After lunch and a talk from Maxwell alumn Lloyd Blanchard from the University of Connecticut, the afternoon continued with a series of two breakout concurrent sessions in which student chose from several topical discussions with faculty or alumni. The closing reception provided opportunities for students to continue conversations with speakers and session leaders.
UC Riverside School of Public Policy
At UC Riverside, students began the day with a table activity addressing the question “What is Public Policy?” Students and table leaders discussed the size, scale, and scope of the public sector, the Scientific Method, market failures and why government is necessary, and the shortcomings of the public sector.
“We strongly believe that more college students need to be exposed to the field of public policy, so they can understand how evidence-based, innovative policies can address some of the biggest challenges facing societies around the world today," said UCR SPP Dean Anil Deolalikar. Established in 2012, the UC Riverside (UCR) School of Public Policy is home to the only undergraduate public policy program in the ten-campus University of California system, as well as the only Master of Public Policy program offered by a major research university in inland Southern California.
Overall, the Public Policy Camp was wonderfully organized and attended. In addition to 12 participants, 42 students from 11 different schools attended the activities held throughout the day.

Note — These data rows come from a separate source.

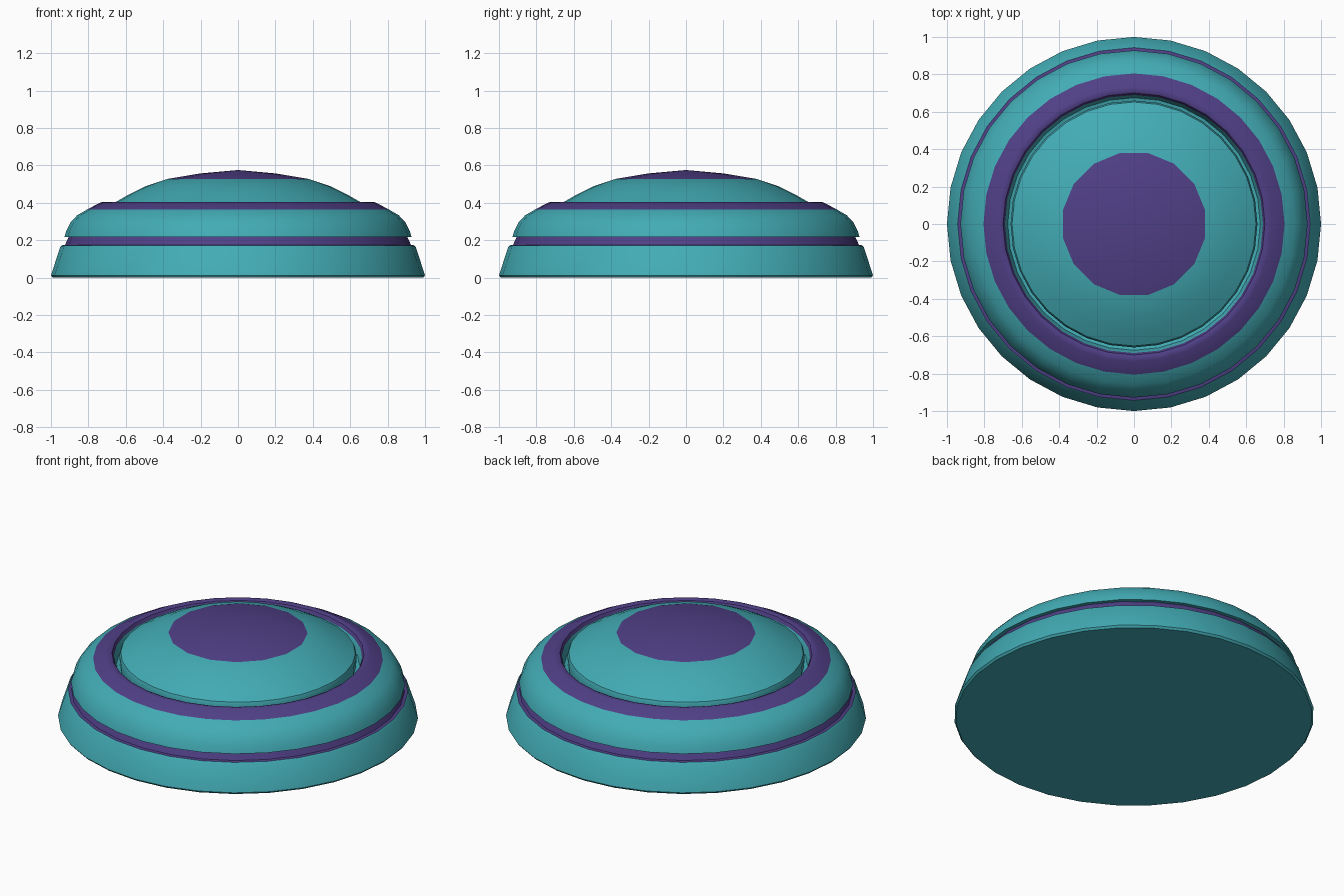
import bpy, math

if "Cube" in bpy.data.objects:
    bpy.data.objects.remove(bpy.data.objects["Cube"])

SIDES = 32

def material(name, color):
    m = bpy.data.materials.new(name)
    m.diffuse_color = color
    m.use_nodes = True
    m.node_tree.nodes["Principled BSDF"].inputs["Base Color"].default_value = m.diffuse_color
    return m

TEAL = material("teal", (0.055, 0.41, 0.46, 1))
PURPLE = material("purple", (0.08, 0.05, 0.24, 1))

def lathe(name, profile, purple=(), flat_sided=()):
    """Spin (radius, z) points, listed from outer bottom to inner top.
    purple: indices of purple bands; flat_sided: rows reduced to 16 sides."""
    verts, rows, faces, mats = [], [], [], []
    for i, (r, z) in enumerate(profile):
        if r == 0:
            rows.append([len(verts)] * SIDES)
            verts.append((0, 0, z))
            continue
        start = len(verts)
        for j in range(SIDES):
            a = 2 * math.pi * j / SIDES
            rr = r * math.cos(2 * math.pi / SIDES) if i in flat_sided and j % 2 == 0 else r
            verts.append((rr * math.cos(a), rr * math.sin(a), z))
        rows.append(list(range(start, start + SIDES)))
    for i in range(len(rows) - 1):
        for j in range(SIDES):
            k = (j + 1) % SIDES
            quad = [rows[i][j], rows[i][k], rows[i + 1][k], rows[i + 1][j]]
            faces.append(list(dict.fromkeys(quad)))
            mats.append(1 if i in purple else 0)
    mesh = bpy.data.meshes.new(name)
    mesh.from_pydata(verts, [], faces)
    mesh.materials.append(TEAL)
    mesh.materials.append(PURPLE)
    mesh.polygons.foreach_set("material_index", mats)
    mesh.update()
    obj = bpy.data.objects.new(name, mesh)
    bpy.context.collection.objects.link(obj)
    bpy.ops.object.select_all(action='DESELECT')
    obj.select_set(True)
    bpy.context.view_layer.objects.active = obj
    bpy.ops.object.shade_smooth_by_angle(angle=math.radians(35))
    return obj

# sloped foot with a closed flat underside
lathe("base", [(0, 0), (0.99, 0), (1.0, 0.012), (0.95, 0.165), (0.943, 0.172)])

# recessed purple band between foot and upper shell
lathe("groove_band", [(0.943, 0.172), (0.925, 0.175), (0.905, 0.217)], purple=(0, 1))

# rounded shell with purple lip and inner groove wall
lathe("upper_shell", [
    (0.905, 0.217), (0.928, 0.217), (0.918, 0.25), (0.895, 0.295), (0.86, 0.333),
    (0.805, 0.365), (0.735, 0.402), (0.715, 0.405), (0.70, 0.399), (0.69, 0.38),
    (0.675, 0.33), (0.655, 0.325)], purple=(5, 6, 7, 8))

# central dome with a 16-sided purple cap
lathe("dome", [
    (0.655, 0.325), (0.66, 0.385), (0.652, 0.405), (0.58, 0.446), (0.49, 0.49),
    (0.387, 0.527), (0.20, 0.557), (0, 0.575)], purple=(5, 6), flat_sided=(5,))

During lunch, a career panel was moderated by David Brady. Panelists Rafael Elizade, Senior Advisor and District Director for Congressman Mark Takano, Tyler Madary, District Director for Senator Richard D. Roth, Barry Wallerstein, UC Riverside School of Public Policy, and Gregory Wilkinson, Former Partner, Best Best & Krieger LLP, offered their perspectives and input on questions relevant to their careers and education, but also to students currently in the field. A general theme from this panel was that the work may be hard but always be willing to question things and take on responsibilities that others may shy away from. Students were lined up to ask questions regarding good versus politics and how to reconcile one’s own ethical standards and beliefs when it comes to establishing policies.
Following lunch, the afternoon continued with two table activities. The first addressed Real World Policy Analysis, touching on diversity and how public policy matters to different constituencies, the role of politics in public policy, the importance of budgeting and getting funding, and finally wrapping up with discussing career trajectories and steps needed to get there.
The final interactive table activity called the “Fiscal Ship” highlighted different governing goals and policy solutions available to keep the National Debt from rising. This experience was an eye-opening one for the students in terms of how to balance reducing the debt with meeting one’s governing goals. Students experimented with accepting unanimous goals and solutions related to different policy areas, solutions, and tax implications.
The day was wrapped up with a visit from the Mayor of Riverside, May Rusty Bailey, who offered a light hearted yet informative presentation on his personal experiences with public policy. Mayor Bailey explained that in his role, he is representative, a problem solver, and a decision maker and echoed the fact that while decisions may not always be popular, if they are backed by solid research and critically thought through, they will be effective and gain support. Bailey also stressed that one of the most rewarding aspects of his job is seeing results and knowing that he has provided positive benefits to his constituents. Much like his predecessor worked for years on reducing smog, he hopes that he can leave a legacy of job creation and an “innovative district”.
Enjoy these recordings from the UC Riverside Public Policy Camp:
Mayor Rusty Bailey